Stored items

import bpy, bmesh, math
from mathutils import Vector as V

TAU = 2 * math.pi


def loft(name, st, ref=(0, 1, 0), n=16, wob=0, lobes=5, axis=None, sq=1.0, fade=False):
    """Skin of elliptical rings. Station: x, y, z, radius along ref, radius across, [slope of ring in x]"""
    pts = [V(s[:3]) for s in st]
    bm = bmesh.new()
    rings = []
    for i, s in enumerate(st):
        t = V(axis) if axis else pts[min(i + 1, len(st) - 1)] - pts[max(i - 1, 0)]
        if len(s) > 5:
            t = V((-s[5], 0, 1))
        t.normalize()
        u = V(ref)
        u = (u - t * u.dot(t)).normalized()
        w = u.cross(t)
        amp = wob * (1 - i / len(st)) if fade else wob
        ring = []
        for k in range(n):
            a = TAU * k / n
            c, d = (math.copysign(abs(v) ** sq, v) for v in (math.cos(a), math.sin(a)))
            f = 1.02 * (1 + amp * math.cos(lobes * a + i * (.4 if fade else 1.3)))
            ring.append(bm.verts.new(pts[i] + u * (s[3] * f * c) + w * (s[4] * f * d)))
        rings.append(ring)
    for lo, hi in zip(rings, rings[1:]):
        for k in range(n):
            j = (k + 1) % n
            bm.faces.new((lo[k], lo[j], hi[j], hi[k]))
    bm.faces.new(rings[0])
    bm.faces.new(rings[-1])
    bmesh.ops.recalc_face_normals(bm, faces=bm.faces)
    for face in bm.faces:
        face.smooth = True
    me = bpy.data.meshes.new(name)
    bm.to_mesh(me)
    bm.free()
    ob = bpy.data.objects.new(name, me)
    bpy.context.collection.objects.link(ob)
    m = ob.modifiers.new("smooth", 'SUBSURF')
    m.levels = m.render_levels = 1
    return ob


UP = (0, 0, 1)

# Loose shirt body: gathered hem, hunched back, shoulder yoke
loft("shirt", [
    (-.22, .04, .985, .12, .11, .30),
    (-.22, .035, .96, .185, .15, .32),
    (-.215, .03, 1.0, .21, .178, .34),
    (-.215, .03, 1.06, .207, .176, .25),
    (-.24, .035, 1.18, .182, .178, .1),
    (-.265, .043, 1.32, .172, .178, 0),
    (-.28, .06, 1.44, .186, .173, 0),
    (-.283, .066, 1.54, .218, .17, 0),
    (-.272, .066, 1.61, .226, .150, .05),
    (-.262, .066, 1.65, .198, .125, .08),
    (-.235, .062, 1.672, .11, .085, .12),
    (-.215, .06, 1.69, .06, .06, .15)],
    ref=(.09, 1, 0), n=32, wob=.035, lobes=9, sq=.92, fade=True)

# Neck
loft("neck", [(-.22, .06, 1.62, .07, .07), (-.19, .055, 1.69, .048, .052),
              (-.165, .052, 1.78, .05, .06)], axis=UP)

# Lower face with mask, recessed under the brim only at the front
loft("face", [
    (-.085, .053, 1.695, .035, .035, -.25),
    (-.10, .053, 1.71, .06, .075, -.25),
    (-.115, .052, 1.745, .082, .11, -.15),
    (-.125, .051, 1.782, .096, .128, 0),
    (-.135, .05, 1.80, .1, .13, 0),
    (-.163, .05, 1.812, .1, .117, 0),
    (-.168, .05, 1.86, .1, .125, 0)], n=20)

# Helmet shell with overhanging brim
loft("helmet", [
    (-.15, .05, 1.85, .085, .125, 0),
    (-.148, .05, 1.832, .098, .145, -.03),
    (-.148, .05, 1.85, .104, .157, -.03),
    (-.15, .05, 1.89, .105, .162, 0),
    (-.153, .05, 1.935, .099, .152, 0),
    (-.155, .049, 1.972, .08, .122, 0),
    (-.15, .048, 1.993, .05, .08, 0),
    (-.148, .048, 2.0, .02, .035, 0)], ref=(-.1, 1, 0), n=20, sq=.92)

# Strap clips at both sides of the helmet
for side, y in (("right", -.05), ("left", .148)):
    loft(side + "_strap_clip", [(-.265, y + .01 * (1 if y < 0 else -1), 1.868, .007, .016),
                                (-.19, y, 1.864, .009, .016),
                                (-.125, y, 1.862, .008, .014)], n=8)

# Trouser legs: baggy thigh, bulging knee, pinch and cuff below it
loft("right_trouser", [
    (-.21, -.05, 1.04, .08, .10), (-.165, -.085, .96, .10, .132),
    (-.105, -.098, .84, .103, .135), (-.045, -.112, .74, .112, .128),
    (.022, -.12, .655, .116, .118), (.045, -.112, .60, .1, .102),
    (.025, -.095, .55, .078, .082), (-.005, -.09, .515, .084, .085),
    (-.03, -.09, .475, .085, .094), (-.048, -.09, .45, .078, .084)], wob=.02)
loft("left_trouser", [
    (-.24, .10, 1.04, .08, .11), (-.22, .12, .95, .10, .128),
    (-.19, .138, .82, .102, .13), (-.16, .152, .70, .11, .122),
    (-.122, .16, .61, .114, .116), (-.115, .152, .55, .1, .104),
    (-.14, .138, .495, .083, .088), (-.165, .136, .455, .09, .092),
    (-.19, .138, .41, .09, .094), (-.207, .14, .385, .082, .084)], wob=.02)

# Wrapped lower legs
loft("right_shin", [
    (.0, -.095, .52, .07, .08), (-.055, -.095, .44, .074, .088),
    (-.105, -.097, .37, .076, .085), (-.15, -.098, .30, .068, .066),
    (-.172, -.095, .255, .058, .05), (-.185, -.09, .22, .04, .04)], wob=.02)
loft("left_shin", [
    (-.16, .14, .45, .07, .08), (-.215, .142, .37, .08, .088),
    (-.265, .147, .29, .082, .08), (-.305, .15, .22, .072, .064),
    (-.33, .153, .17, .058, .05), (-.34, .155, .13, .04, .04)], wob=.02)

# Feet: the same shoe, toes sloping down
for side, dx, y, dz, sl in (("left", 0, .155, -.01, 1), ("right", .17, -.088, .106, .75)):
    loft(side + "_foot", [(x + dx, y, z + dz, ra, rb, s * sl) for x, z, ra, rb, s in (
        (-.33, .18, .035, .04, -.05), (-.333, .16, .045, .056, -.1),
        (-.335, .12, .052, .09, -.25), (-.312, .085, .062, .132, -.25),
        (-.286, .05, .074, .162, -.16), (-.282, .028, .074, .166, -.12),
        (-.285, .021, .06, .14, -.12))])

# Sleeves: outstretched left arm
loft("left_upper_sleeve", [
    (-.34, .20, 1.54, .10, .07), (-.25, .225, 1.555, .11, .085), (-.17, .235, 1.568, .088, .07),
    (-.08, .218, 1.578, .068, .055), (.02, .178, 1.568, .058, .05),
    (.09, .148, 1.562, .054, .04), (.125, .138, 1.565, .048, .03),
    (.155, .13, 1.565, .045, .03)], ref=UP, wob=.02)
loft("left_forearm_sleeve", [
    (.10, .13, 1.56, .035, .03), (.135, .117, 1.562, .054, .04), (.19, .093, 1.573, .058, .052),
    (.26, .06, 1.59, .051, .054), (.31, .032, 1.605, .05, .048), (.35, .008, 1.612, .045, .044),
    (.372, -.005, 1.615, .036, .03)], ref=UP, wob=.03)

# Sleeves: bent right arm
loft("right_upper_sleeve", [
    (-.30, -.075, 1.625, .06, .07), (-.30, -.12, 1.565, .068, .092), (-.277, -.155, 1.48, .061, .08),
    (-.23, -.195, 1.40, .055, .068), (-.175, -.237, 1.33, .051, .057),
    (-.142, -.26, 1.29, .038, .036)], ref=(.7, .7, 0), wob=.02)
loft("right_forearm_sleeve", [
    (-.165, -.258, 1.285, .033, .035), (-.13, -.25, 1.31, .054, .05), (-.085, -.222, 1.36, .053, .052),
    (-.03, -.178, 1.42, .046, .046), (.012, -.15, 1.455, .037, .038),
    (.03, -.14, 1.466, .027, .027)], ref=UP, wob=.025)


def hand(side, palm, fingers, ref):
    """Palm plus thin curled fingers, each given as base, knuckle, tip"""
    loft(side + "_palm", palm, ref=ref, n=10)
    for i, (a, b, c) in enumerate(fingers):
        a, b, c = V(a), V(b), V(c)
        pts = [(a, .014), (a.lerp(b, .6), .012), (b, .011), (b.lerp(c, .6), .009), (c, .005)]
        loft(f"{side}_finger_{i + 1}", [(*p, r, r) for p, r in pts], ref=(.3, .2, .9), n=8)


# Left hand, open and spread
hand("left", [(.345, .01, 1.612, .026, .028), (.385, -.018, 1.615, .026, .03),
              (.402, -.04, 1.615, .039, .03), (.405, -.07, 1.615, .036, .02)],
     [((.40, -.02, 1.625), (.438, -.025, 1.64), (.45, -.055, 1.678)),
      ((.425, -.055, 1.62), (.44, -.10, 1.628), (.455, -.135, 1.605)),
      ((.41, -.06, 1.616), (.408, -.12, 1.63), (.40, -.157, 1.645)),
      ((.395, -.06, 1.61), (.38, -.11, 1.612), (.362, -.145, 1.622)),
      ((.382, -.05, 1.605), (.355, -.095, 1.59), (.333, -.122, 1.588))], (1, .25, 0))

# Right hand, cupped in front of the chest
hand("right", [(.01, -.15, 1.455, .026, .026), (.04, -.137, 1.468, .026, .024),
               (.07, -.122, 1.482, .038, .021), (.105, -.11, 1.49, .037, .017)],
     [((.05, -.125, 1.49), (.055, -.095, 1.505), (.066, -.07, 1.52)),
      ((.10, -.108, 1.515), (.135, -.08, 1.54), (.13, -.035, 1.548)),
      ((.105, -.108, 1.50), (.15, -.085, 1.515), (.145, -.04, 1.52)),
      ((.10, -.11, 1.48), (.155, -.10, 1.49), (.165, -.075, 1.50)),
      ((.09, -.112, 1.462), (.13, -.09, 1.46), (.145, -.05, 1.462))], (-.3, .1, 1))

Required action
Could you repeat exactly the lines above from the line with "bpy.context.collection.objects.link(ob)" up to and including the line with "0), n=20, sq=.92)", and only those?

Written solution
    bpy.context.collection.objects.link(ob)
    m = ob.modifiers.new("smooth", 'SUBSURF')
    m.levels = m.render_levels = 1
    return ob


UP = (0, 0, 1)

# Loose shirt body: gathered hem, hunched back, shoulder yoke
loft("shirt", [
    (-.22, .04, .985, .12, .11, .30),
    (-.22, .035, .96, .185, .15, .32),
    (-.215, .03, 1.0, .21, .178, .34),
    (-.215, .03, 1.06, .207, .176, .25),
    (-.24, .035, 1.18, .182, .178, .1),
    (-.265, .043, 1.32, .172, .178, 0),
    (-.28, .06, 1.44, .186, .173, 0),
    (-.283, .066, 1.54, .218, .17, 0),
    (-.272, .066, 1.61, .226, .150, .05),
    (-.262, .066, 1.65, .198, .125, .08),
    (-.235, .062, 1.672, .11, .085, .12),
    (-.215, .06, 1.69, .06, .06, .15)],
    ref=(.09, 1, 0), n=32, wob=.035, lobes=9, sq=.92, fade=True)

# Neck
loft("neck", [(-.22, .06, 1.62, .07, .07), (-.19, .055, 1.69, .048, .052),
              (-.165, .052, 1.78, .05, .06)], axis=UP)

# Lower face with mask, recessed under the brim only at the front
loft("face", [
    (-.085, .053, 1.695, .035, .035, -.25),
    (-.10, .053, 1.71, .06, .075, -.25),
    (-.115, .052, 1.745, .082, .11, -.15),
    (-.125, .051, 1.782, .096, .128, 0),
    (-.135, .05, 1.80, .1, .13, 0),
    (-.163, .05, 1.812, .1, .117, 0),
    (-.168, .05, 1.86, .1, .125, 0)], n=20)

# Helmet shell with overhanging brim
loft("helmet", [
    (-.15, .05, 1.85, .085, .125, 0),
    (-.148, .05, 1.832, .098, .145, -.03),
    (-.148, .05, 1.85, .104, .157, -.03),
    (-.15, .05, 1.89, .105, .162, 0),
    (-.153, .05, 1.935, .099, .152, 0),
    (-.155, .049, 1.972, .08, .122, 0),
    (-.15, .048, 1.993, .05, .08, 0),
    (-.148, .048, 2.0, .02, .035, 0)], ref=(-.1, 1, 0), n=20, sq=.92)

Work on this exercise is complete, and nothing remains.